In a statement, the CPI(M) Politburo opposed liberalisation of inflow and outflow of capital, arguing that dilution of capital controls would lead to greater flow of speculative financial capital into the economy.
It will also increase the risk of currency crisis since along with non-residents like the FIIs, Indian residents would also be able to take large amounts of money out of the economy without restrictions, the statement said. These arguments would form part of the party's note to Prime Minister Manmohan Singh, likely to be sent tomorrow, Left sources said.
The Tarapore report will be discussed at the Politburo meeting in Kolkata next week. The Left parties will also raise the issue at the coordination committee meeting with the UPA, expected to be held later this month after the prime ministers return from the NAM summit, according to sources.
Opposing the recommendation for a phased increase in the cap on outward remittances and removal of restrictions on overseas investment by Indian non-banking financial companies and corporates, the party said this would facilitate increased capital outflow from India at a time when the government itself claimed that domestic savings were constraining investment.
This would also increase the possibility of massive capital outflows by resident Indians following sudden reversal of investor sentiments, the party said.
The easing of norms for external commercial borrowings, including their end-use by Indian corporates and banks would encourage reckless borrowing, especially for speculative purposes, the party said.
The Tarapore Committee has failed to draw the most important lesson from the spate of currency crises faced by several developing countries over the past one decade. The common feature of all the crisis-afflicted countries was their liberalised capital account, that CPI(M) said.
The party also opposed the suggestion for bringing down the government stake in public sector banks to 33 per cent and allowing industrial houses to own stakes in Indian banks or promote new banks.
It expressed serious concern over the nature of capital inflows into India in the recent past.

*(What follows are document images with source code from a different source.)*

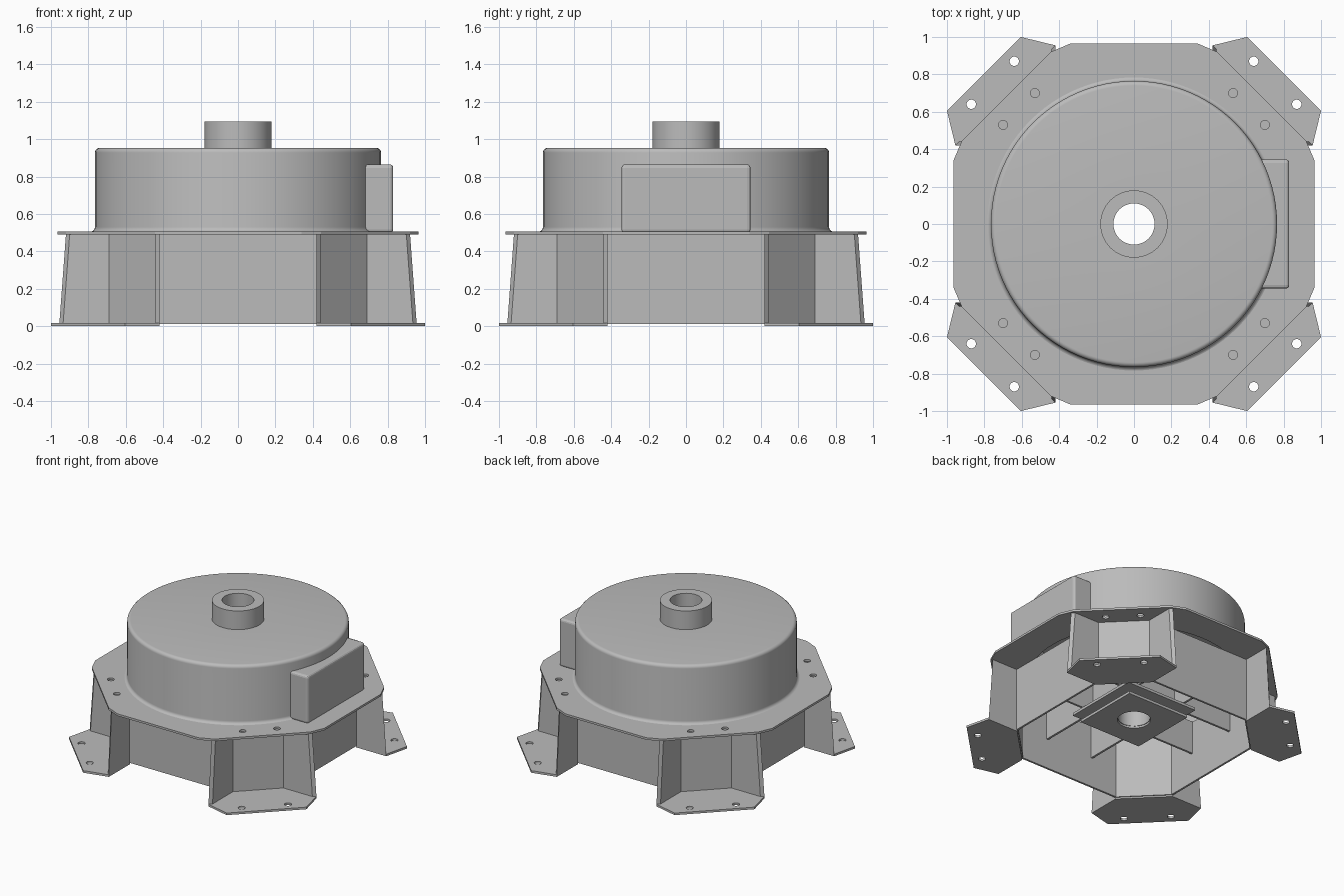
import bpy, bmesh, math
from math import sin, cos, pi

if "Cube" in bpy.data.objects:
    bpy.data.objects.remove(bpy.data.objects["Cube"])

grey = bpy.data.materials.new("plain_grey")
grey.use_nodes = True
colour = (0.5, 0.5, 0.5, 1)
grey.diffuse_color = colour
grey.node_tree.nodes["Principled BSDF"].inputs["Base Color"].default_value = colour


def add_object(name, mesh, smooth=False):
    obj = bpy.data.objects.new(name, mesh)
    bpy.context.collection.objects.link(obj)
    mesh.materials.clear()
    mesh.materials.append(grey)
    if smooth:
        bpy.ops.object.select_all(action='DESELECT')
        obj.select_set(True)
        bpy.context.view_layer.objects.active = obj
        bpy.ops.object.shade_smooth_by_angle(angle=math.radians(35))
    return obj


def circle(r, x=0, y=0, n=24):
    return [(x + r * cos(2 * pi * i / n), y + r * sin(2 * pi * i / n)) for i in range(n)]


def plate(name, loops, z0, z1):
    """Flat sheet from an outline and any number of hole loops."""
    curve = bpy.data.curves.new(name + "_outline", 'CURVE')
    curve.dimensions = '2D'
    curve.fill_mode = 'BOTH'
    curve.extrude = (z1 - z0) / 2
    for loop in loops:
        spline = curve.splines.new('POLY')
        spline.points.add(len(loop) - 1)
        for point, (x, y) in zip(spline.points, loop):
            point.co = (x, y, 0, 1)
        spline.use_cyclic_u = True
    temp = bpy.data.objects.new(name + "_temp", curve)
    bpy.context.collection.objects.link(temp)
    bpy.context.view_layer.update()
    deps = bpy.context.evaluated_depsgraph_get()
    mesh = bpy.data.meshes.new_from_object(temp.evaluated_get(deps))
    bpy.data.objects.remove(temp)
    bm = bmesh.new()
    bm.from_mesh(mesh)
    bmesh.ops.remove_doubles(bm, verts=bm.verts, dist=0.0001)
    bmesh.ops.translate(bm, verts=bm.verts, vec=(0, 0, (z0 + z1) / 2))
    bmesh.ops.recalc_face_normals(bm, faces=bm.faces)
    for face in bm.faces:
        face.smooth = False
    bm.to_mesh(mesh)
    bm.free()
    return add_object(name, mesh)


def loft(name, rings, closed=False, smooth=False):
    """Skin between rings of equal length; cap the ends unless closed."""
    bm = bmesh.new()
    rows = [[bm.verts.new(p) for p in ring] for ring in rings]
    n = len(rows[0])
    for k in range(len(rows) if closed else len(rows) - 1):
        a, b = rows[k], rows[(k + 1) % len(rows)]
        for i in range(n):
            j = (i + 1) % n
            bm.faces.new((a[i], a[j], b[j], b[i]))
    if not closed:
        bm.faces.new(rows[0])
        bm.faces.new(rows[-1])
    bmesh.ops.recalc_face_normals(bm, faces=bm.faces)
    mesh = bpy.data.meshes.new(name)
    bm.to_mesh(mesh)
    bm.free()
    return add_object(name, mesh, smooth)


def lathe(name, profile, n=96):
    rings = [[(x, y, z) for x, y in circle(r, n=n)] for r, z in profile]
    return loft(name, rings, closed=True, smooth=True)


def prism(name, bottom, top, z0, z1):
    return loft(name, [[(x, y, z0) for x, y in bottom], [(x, y, z1) for x, y in top]])


def octagon(*corner):
    """Repeat the points of the +x +y corner around all four corners."""
    pts = list(corner)
    out = []
    for _ in range(4):
        out += pts
        pts = [(-y, x) for x, y in pts]
    return out


def mirror(obj):
    mod = obj.modifiers.new("four_corners", 'MIRROR')
    mod.use_axis = (True, True, False)


def square(h):
    return octagon((h, h))


# Drum cover with rounded rim and a small fillet at its foot
rim, base = [], []
for i in range(6):
    a = i * pi / 10
    rim.append((0.74 + 0.025 * cos(a), 0.928 + 0.025 * sin(a)))
    base.append((0.79 - 0.025 * sin(a), 0.53 - 0.025 * cos(a)))
lathe("drum_cover", base + rim + [(0.12, 0.953), (0.12, 0.925), (0.735, 0.925), (0.735, 0.505)])

# Hollow hub running through the drum to the lower bearing
lathe("hub_tube", [(0.18, 0.18), (0.18, 1.095), (0.11, 1.095), (0.11, 0.18)], 64)

# Side box whose back follows the drum
half = math.asin(0.345 / 0.74)
arc = [(0.74 * cos(a), 0.74 * sin(a)) for a in [half * (1 - i / 8) for i in range(17)]]
box_plan = arc + [(0.83, -0.345), (0.83, 0.345)]
box = prism("side_box", box_plan, box_plan, 0.5, 0.865)
bevel = box.modifiers.new("rounded_edges", 'BEVEL')
bevel.width = 0.018
bevel.segments = 3
bevel.limit_method = 'ANGLE'
bevel.angle_limit = math.radians(50)

# Mounting flange with bolt holes and the opening under the drum
flange_holes = [circle(0.024, sx * x, sy * y) for x, y in ((0.7, 0.53), (0.53, 0.7))
                for sx in (1, -1) for sy in (1, -1)]
flange = octagon((0.965, 0.34), (0.92, 0.445), (0.445, 0.92), (0.34, 0.965))
plate("mounting_flange", [flange, circle(0.735, n=96)] + flange_holes, 0.49, 0.506)

# Eight-sided skirt wall
plate("skirt_wall", [octagon((0.705, 0.425), (0.425, 0.705)),
                     octagon((0.69, 0.419), (0.419, 0.69))], 0.012, 0.49)

# Corner feet
foot = [(0.7, 0.42), (0.955, 0.42), (1.0, 0.605), (0.605, 1.0), (0.42, 0.955), (0.42, 0.7)]
mirror(plate("corner_foot", [foot, circle(0.025, 0.87, 0.64), circle(0.025, 0.64, 0.87)], 0, 0.016))

# Tapered gussets on both sides of each foot
low = [(0.69, 0.42), (0.955, 0.42), (0.935, 0.44), (0.69, 0.44)]
high = [(0.69, 0.42), (0.92, 0.42), (0.9, 0.44), (0.69, 0.44)]
mirror(prism("foot_gusset_side", low, high, 0.016, 0.49))
mirror(prism("foot_gusset_end", [(y, x) for x, y in low], [(y, x) for x, y in high], 0.016, 0.49))

# Crossed support ribs under the drum
for axis in "xy":
    for s in (1, -1):
        rib = [(-0.695, s * 0.2 - 0.008), (0.695, s * 0.2 - 0.008),
               (0.695, s * 0.2 + 0.008), (-0.695, s * 0.2 + 0.008)]
        if axis == "y":
            rib = [(y, x) for x, y in rib]
        prism("support_rib_" + axis, rib, rib, 0.24, 0.49)

# Lower bearing plates
plate("bearing_upper_plate", [square(0.3), circle(0.115)], 0.22, 0.24)
plate("bearing_lower_plate", [square(0.26), circle(0.115)], 0.165, 0.185)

Citing an RBI report on foreign exchange reserves, the CPI(M) said the ratio of short-term debt to foreign exchange reserves had increased from 4.2 per cent at the end of March 2004 to 7 per cent at the end of March 2006.

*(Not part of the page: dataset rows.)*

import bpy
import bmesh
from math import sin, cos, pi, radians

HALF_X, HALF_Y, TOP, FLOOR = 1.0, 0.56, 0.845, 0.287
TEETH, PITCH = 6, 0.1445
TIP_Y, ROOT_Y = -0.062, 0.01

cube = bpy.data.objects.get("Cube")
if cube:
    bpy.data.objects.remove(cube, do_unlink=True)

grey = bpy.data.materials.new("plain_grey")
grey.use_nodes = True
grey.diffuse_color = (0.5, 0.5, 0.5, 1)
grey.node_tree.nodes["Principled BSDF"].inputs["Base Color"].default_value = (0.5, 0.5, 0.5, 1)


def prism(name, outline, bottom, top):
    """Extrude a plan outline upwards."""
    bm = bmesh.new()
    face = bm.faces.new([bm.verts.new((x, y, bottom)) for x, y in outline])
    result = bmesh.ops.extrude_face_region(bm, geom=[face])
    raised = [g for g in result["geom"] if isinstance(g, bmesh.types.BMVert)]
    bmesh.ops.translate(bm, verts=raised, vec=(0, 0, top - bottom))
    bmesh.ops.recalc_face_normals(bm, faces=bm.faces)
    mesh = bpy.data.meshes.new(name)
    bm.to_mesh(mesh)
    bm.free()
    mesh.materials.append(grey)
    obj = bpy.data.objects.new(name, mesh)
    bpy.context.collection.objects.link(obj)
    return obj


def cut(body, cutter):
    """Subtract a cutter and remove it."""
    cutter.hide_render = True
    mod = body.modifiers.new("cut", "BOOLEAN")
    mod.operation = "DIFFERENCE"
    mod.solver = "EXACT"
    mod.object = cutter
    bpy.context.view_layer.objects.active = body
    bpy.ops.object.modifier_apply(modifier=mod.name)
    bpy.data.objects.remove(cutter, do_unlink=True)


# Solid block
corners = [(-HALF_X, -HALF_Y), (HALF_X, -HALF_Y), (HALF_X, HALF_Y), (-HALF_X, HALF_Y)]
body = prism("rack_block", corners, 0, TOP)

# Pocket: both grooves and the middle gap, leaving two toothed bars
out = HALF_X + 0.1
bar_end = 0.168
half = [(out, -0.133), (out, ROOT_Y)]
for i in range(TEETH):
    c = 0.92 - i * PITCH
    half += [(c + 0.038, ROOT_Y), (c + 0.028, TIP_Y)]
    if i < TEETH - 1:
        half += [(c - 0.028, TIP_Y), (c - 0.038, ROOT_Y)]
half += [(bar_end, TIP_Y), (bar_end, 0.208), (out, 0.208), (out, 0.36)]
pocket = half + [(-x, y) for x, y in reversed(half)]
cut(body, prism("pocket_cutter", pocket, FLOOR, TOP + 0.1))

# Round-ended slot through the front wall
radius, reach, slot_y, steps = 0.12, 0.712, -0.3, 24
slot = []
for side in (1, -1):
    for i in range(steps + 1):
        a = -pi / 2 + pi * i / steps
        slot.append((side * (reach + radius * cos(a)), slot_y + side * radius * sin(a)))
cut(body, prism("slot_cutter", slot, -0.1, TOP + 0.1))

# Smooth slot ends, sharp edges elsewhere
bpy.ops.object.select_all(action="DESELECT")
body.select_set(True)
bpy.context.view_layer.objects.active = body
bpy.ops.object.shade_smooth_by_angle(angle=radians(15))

During the period, the ratio of volatile capital flows (cumulative portfolio inflows and short-term debt) to reserves increased from 35.2 per cent to 43.2 per cent.
Rather than taking note of such serious developments, the committee suggested that the RBI undertake an in-depth examination of the coverage and accuracy of the data, the CPI(M) statement said, accusing the Tarapore Committee of adopting an arbitrary approach.